Saved data entries:
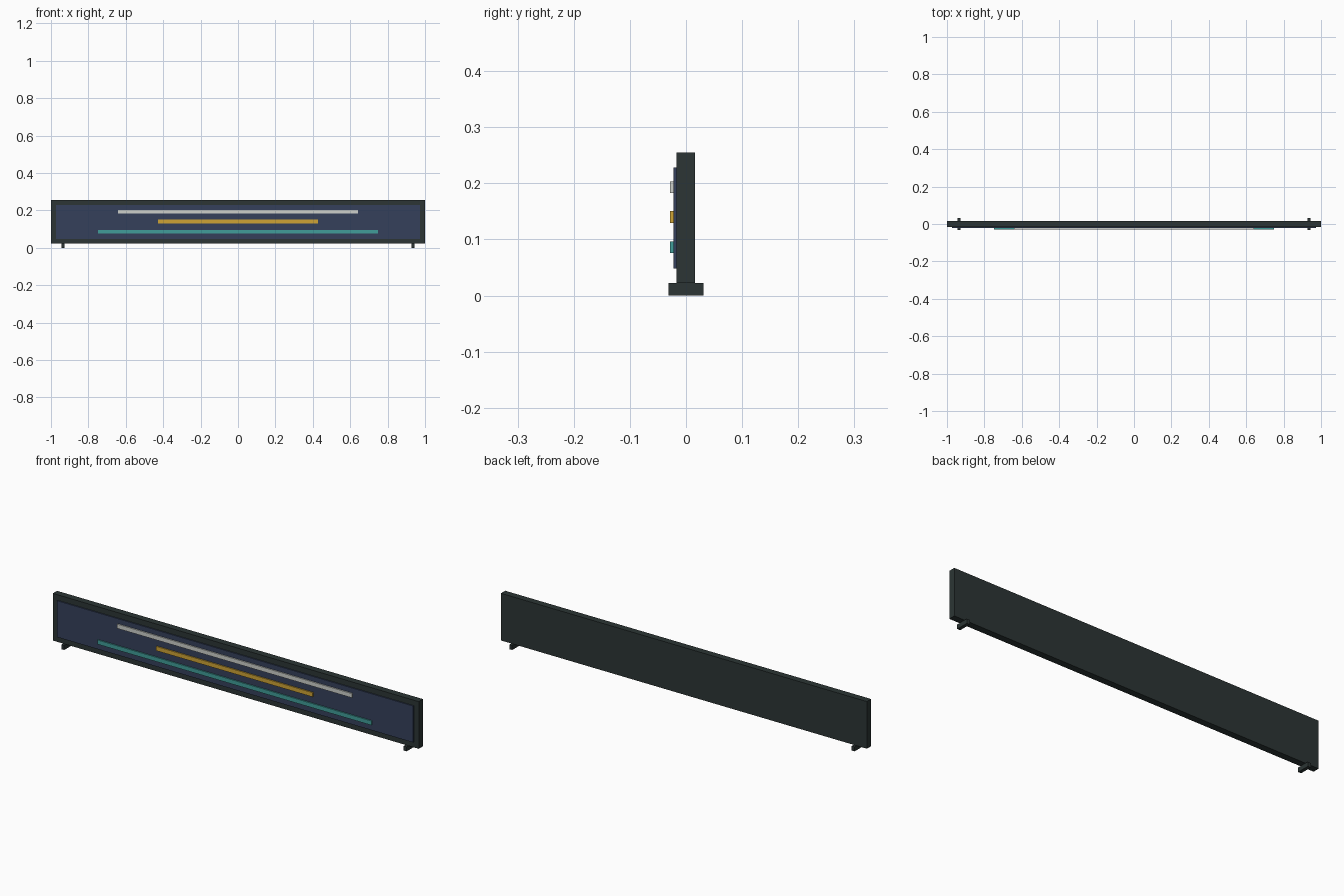
import bpy

if "Cube" in bpy.data.objects:
    bpy.data.objects.remove(bpy.data.objects["Cube"])


def material(name, rgb):
    m = bpy.data.materials.new(name)
    m.diffuse_color = (*rgb, 1.0)
    m.use_nodes = True
    m.node_tree.nodes["Principled BSDF"].inputs["Base Color"].default_value = m.diffuse_color
    return m


charcoal = material("charcoal", (0.025, 0.036, 0.035))
navy = material("navy", (0.035, 0.051, 0.105))
off_white = material("off_white", (0.61, 0.63, 0.60))
amber = material("amber", (0.62, 0.37, 0.035))
teal = material("teal", (0.052, 0.34, 0.32))


def box(name, x, y, z, mat):
    """Box from (min, max) ranges on each axis."""
    bpy.ops.mesh.primitive_cube_add(size=1)
    ob = bpy.context.object
    ob.name = name
    for v in ob.data.vertices:
        v.co = [r[0] if c < 0 else r[1] for c, r in zip(v.co, (x, y, z))]
    ob.data.materials.append(mat)
    return ob


# Board body
box("board", (-1, 1), (-0.017, 0.016), (0.022, 0.255), charcoal)

# Inset-looking face panel
box("face_panel", (-0.973, 0.973), (-0.0225, -0.017), (0.048, 0.228), navy)

# Raised stripes: half length, centre height, colour
for name, half, z, mat in (("upper_stripe", 0.642, 0.193, off_white),
                           ("middle_stripe", 0.428, 0.140, amber),
                           ("lower_stripe", 0.749, 0.086, teal)):
    box(name, (-half, half), (-0.0285, -0.0225), (z - 0.0105, z + 0.0105), mat)

# Feet
for side, name in ((-1, "left_foot"), (1, "right_foot")):
    cx = side * 0.936
    box(name, (cx - 0.008, cx + 0.008), (-0.0315, 0.0315), (0, 0.022), charcoal)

§ INSTRUCTIONS TO FOLLOW: Beginning at the line above with "ob = bpy.context.object" and finishing at the line with "# Raised stripes: half", return each line exactly and return nothing else.

§ PROBLEM SOLUTION:
    ob = bpy.context.object
    ob.name = name
    for v in ob.data.vertices:
        v.co = [r[0] if c < 0 else r[1] for c, r in zip(v.co, (x, y, z))]
    ob.data.materials.append(mat)
    return ob


# Board body
box("board", (-1, 1), (-0.017, 0.016), (0.022, 0.255), charcoal)

# Inset-looking face panel
box("face_panel", (-0.973, 0.973), (-0.0225, -0.017), (0.048, 0.228), navy)

# Raised stripes: half length, centre height, colour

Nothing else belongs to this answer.